Jeff and Jarred Chandler of Hudson Falls, 22.16 pounds; Dennis Andreas of Rensselaer and Gino Bielawa of Wynanskill, 21.50; Mike Garbo and Shawn Nolan of Ballston Spa, 21.47; Justin Liptak and Ted Spiezio of Saratoga Springs, 21.44; Forest and Chip Woodruff of Vermont, 20.76; and Jeff Russell of Ballston Spa and Mike Towner of Saratoga Springs, 20.73 pounds. Grabo and Nolan had the lunker, a 6.03-pound largemouth. First through sixth places returned: $870, $460, $365, $275, $180 and $135 respectively. Big bass cash was $460.
HUDSON RIVER BITE
The fish were also biting on the upper Hudson River at Stillwater last weekend. Marc Holliday, visiting from New York with his 9-year-old son, Sammy, joined me on that 95-degree day, and we hooked up with some nice largemouths, a few smallies and a pickerel. The father-and-son duo teamed up and landed a nice 20-inch-plus largemouth that tipped the scales at five pounds. I was very impressed with Sammy’s fishing and how well he handled having to wear that lifejacket in that oppressive heat. Children under the age of 13 must wear lifejackets when the boat is under way.
Several days later, fishing in the same area of the Hudson River with Dr. Don Correll and Aaron Lancaste of Tennessee and Mark Battise of Mississippi, the smallmouths were really biting. In our seven-plus hours on the water, the last two in the pouring rain, we caught and released 115 bass, 100 of which I estimate were smallmouths. All were legal size, 12 inches or better. We caught them in shallow water (two feet) and out deeper in nine feet of water. The primary lure was a shad-colored jig on a quarter-ounce jig head. We also caught a few on a quarter-ounce willow leaf white/chartreuse spinner bait. All of the bass were released alive, and we all got very wet.
On the Mohawk River, Jim Wilson of Troy won the Mohawk Master Singleman event at Kiwanis with five bass totaling 11.12 pounds. Also included in his bag was the tournament’s big bass, a 3.11-pound smallie.
In Saratoga Lake weeknight bass tournament action, the big largemouths were biting. Wednesday’s South Shore Marina winners were the Burnt Hills team of Greta Brown and Tom Kail with a three-fish catch totaling 11.65 pounds. This is their second Wednesday night win of the season. Big bass was won by Tony Pascucci of Saratoga Springs with a 4.98-pound largemouth.
Jim Paraso of Indian Lake and Matt Lieberman of Saratoga Springs won the Thursday Saratoga Tackle Bass Challenge with a five-bass catch totaling 12.12 pounds. Big bass honors went to the Saratoga Springs team of Ed Begin and Joe Mooaski for its 3.68-pound largemouth.

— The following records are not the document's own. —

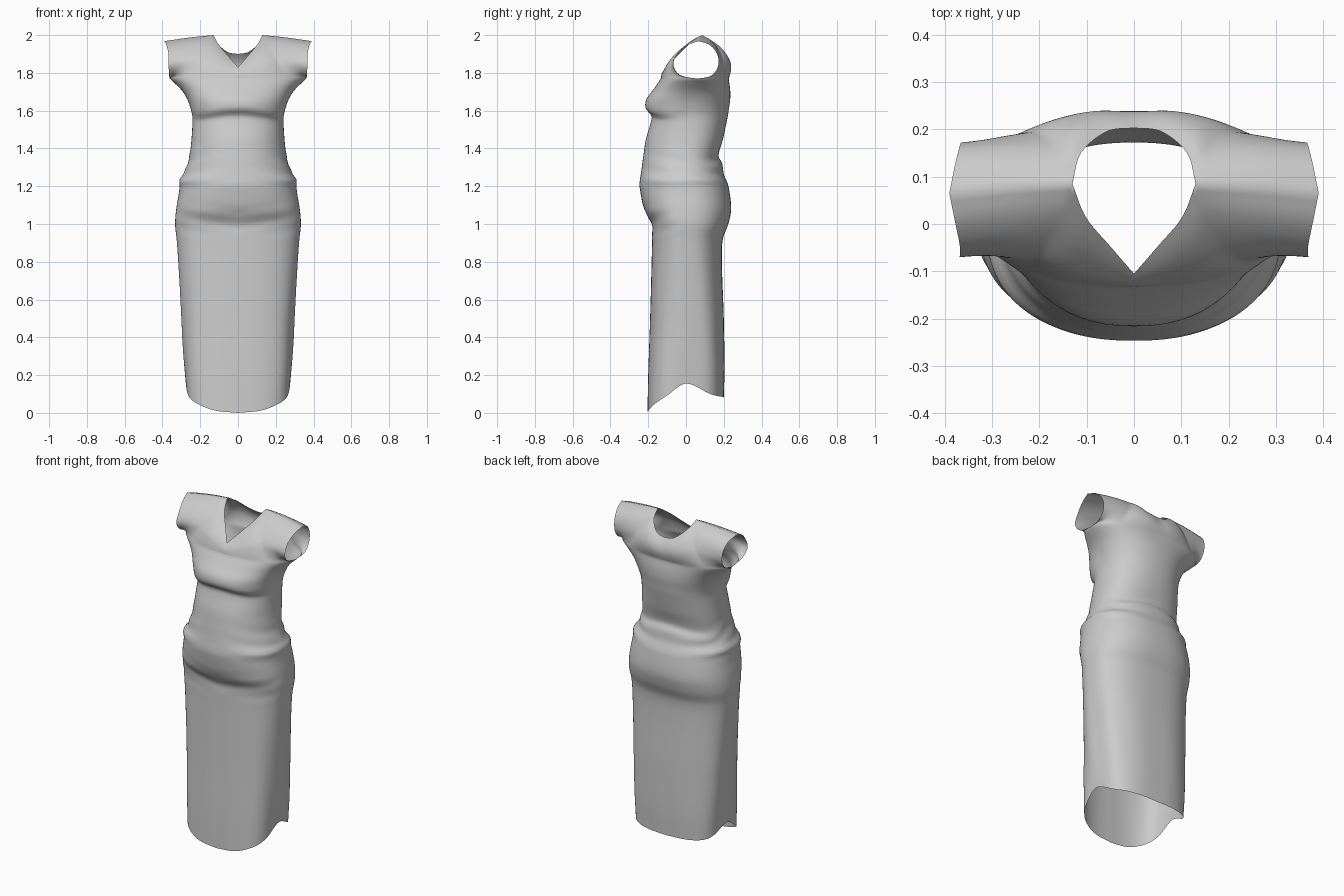
import bpy, bmesh
from math import sin, cos, pi, exp, radians
from mathutils import Vector

if "Cube" in bpy.data.objects:
    bpy.data.objects.remove(bpy.data.objects["Cube"])

# body profile: height, half width, front y, back y, side seam y
PROFILE = [
    (0.00, .275, -.204, .200, .00), (0.20, .285, -.200, .204, .00),
    (0.50, .298, -.190, .200, .00), (0.80, .316, -.182, .190, .00),
    (0.92, .325, -.180, .195, .00), (1.00, .333, -.182, .224, .00),
    (1.08, .327, -.222, .239, .00), (1.20, .308, -.246, .225, .00),
    (1.235, .312, -.244, .212, .00), (1.265, .288, -.239, .200, .00),
    (1.325, .266, -.231, .190, .01), (1.36, .257, -.226, .172, .01),
    (1.45, .246, -.212, .196, .02), (1.54, .241, -.186, .215, .02),
    (1.575, .242, -.183, .222, .02), (1.61, .250, -.213, .227, .02),
    (1.66, .268, -.210, .234, .03), (1.71, .300, -.174, .234, .04),
    (1.77, .362, -.133, .226, .06)]
HEM = [(0, 0), (25, .013), (45, .05), (60, .085), (90, .155), (130, .095), (180, .08)]
TOP = 1.77


def curve(table, x):
    """Smooth interpolation of table rows by their first column."""
    k = 0
    while k < len(table) - 2 and x > table[k + 1][0]:
        k += 1
    a, b = table[k], table[k + 1]
    p, q = table[max(k - 1, 0)], table[min(k + 2, len(table) - 1)]
    h = b[0] - a[0]
    t = (x - a[0]) / h
    out = []
    for c in range(1, len(a)):
        m0 = (b[c] - p[c]) / (b[0] - p[0]) * h
        m1 = (q[c] - a[c]) / (q[0] - a[0]) * h
        out.append((2*t**3 - 3*t*t + 1)*a[c] + (t**3 - 2*t*t + t)*m0
                   + (3*t*t - 2*t**3)*b[c] + (t**3 - t*t)*m1)
    return out


def bump(x, c, w):
    return exp(-((x - c) / w) ** 2)


def body_point(th, z):
    """th: 0 = front centre, pi/2 = side, pi = back centre."""
    w, yf, yb, yc = curve(PROFILE, z)
    s, c = sin(th), cos(th)
    n = 3.0 - 0.75 * min(z / 1.3, 1)
    r = (abs(s)**n + abs(c)**n) ** (-1 / n)
    # soft drape folds fading out at the armhole level
    r *= 1 + .008 * sin(9*th + 2*z) * bump(z, .35, .4) * s
    r *= 1 + .010 * sin(70*z + 4*th) * bump(z, 1.29, .09) * abs(s)
    r *= 1 + .010 * sin(75*z - 5*th) * bump(z, 1.02, .07) * max(c, 0)
    x = w * r * s
    y = yc + r * ((yf - yc) * c if c > 0 else (yc - yb) * c)
    # crease under the bust droops to the sides, waist tuck to the hips
    zz = z - .04 * (x / .22)**2 * bump(z, 1.59, .07) * max(c, 0)
    zz -= .05 * s * s * bump(z, 1.34, .08) * max(-c, 0)
    if z < .4:
        hem = curve(HEM, th * 180 / pi)[0]
        zz = hem + z * (.4 - hem) / .4
    return Vector((max(x, 0) if 0 < th < pi - 1e-6 else 0, y, zz))


# edges of the upper panels, each running 0..1
SHOULDER = [(.5, .13, .085, 2.0), (.75, .25, .078, 1.988), (1, .39, .065, 1.968)]
NECK = {
    'front': [(0, 0, -.105, 1.83), (.17, .052, -.045, 1.89), (.34, .102, .015, 1.95),
              (.5, .13, .085, 2.0)],
    'back': [(0, 0, .203, 1.90), (.17, .058, .195, 1.912), (.34, .112, .150, 1.96),
             (.5, .13, .085, 2.0)]}
ARMHOLE = {
    'front': [(0, .362, .06, 1.77), (.25, .362, -.03, 1.785), (.45, .368, -.07, 1.835),
              (.7, .368, -.045, 1.90), (.85, .378, .005, 1.945), (1, .39, .065, 1.968)],
    'back': [(0, .362, .06, 1.77), (.25, .364, .130, 1.782), (.45, .364, .168, 1.83),
             (.7, .368, .165, 1.90), (.85, .378, .125, 1.948), (1, .39, .065, 1.968)]}


def panel_point(side, s, t):
    def bottom(u):
        return body_point(u * pi / 2 if side == 'front' else pi - u * pi / 2, TOP)

    def top(u):
        return Vector(curve(NECK[side] if u <= .5 else SHOULDER, u))
    arm = Vector(curve(ARMHOLE[side], t))
    ruled = bottom(s).lerp(top(s), t)
    p = ruled + (arm - bottom(1).lerp(top(1), t)) * s ** 1.3
    # rounding over the shoulder blades and upper chest
    p.y += (.022 if side == 'back' else -.008) * sin(pi * t) * (1 - s)
    p.z += .02 * sin(pi * t) * s * (1 - s) * 4 * .6
    if s == 0:
        p.x = 0
    return p


def add_grid(bm, rows):
    vs = [[bm.verts.new(p) for p in row] for row in rows]
    for a, b in zip(vs, vs[1:]):
        for j in range(len(a) - 1):
            bm.faces.new((a[j], a[j + 1], b[j + 1], b[j]))


bm = bmesh.new()
N, M, R = 32, 130, 24
# skirt and bodice up to the armholes (right half)
add_grid(bm, [[body_point(pi * j / (2*N), TOP * i / M) for j in range(2*N + 1)]
              for i in range(M + 1)])
# chest and upper back panels with neckline, shoulders and armholes
for side in ('front', 'back'):
    add_grid(bm, [[panel_point(side, j / N, i / R) for j in range(N + 1)]
                  for i in range(R + 1)])
bmesh.ops.remove_doubles(bm, verts=bm.verts, dist=.0004)
# mirrored left half
half = bm.verts[:] + bm.edges[:] + bm.faces[:]
bmesh.ops.mirror(bm, geom=half, axis='X', merge_dist=.0004)
bmesh.ops.recalc_face_normals(bm, faces=bm.faces)

mesh = bpy.data.meshes.new("dress")
bm.to_mesh(mesh)
bm.free()
dress = bpy.data.objects.new("dress", mesh)
bpy.context.collection.objects.link(dress)
bpy.context.view_layer.objects.active = dress
dress.select_set(True)
bpy.ops.object.shade_smooth_by_angle(angle=radians(60))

The Mohawk Valley Anglers Club traveled to Canadarago Lake for its bass tournament, where 11 of the 18 teams weighed in five-bass team limits. The winners, with 13.34 pounds, were John Damphier of Johnstown and Mike Marzullo of Amsterdam with 13.34 pounds. Randy and Michelle King of Schenectady had the tournament lunker, a 4.38-pound largemouth. All 73 bass weighed in were released alive.
BROADALBIN BOAT LAUNCH
The Department of Environmental Conservation recently reported changes to rules for a portion of the parking and waterfront at the state-owned site that had been managed by the Town of Broadalbin as a swimming beach under an agreement with DEC. The town has decided it will no longer operate the swimming beach.
DEC has announced that the swimming beach is now closed and it will manage the parking area for fishing access and car-top boat launching and retrieval only. Boaters without trailers are encouraged to launch their boats in the former beach area and park in the nearby parking area, rather than use the main section of the Broadalbin Boat launching site. This area will be open from 5 a.m. to 10 p.m. and will be patrolled by DEC Environmental Conservation police.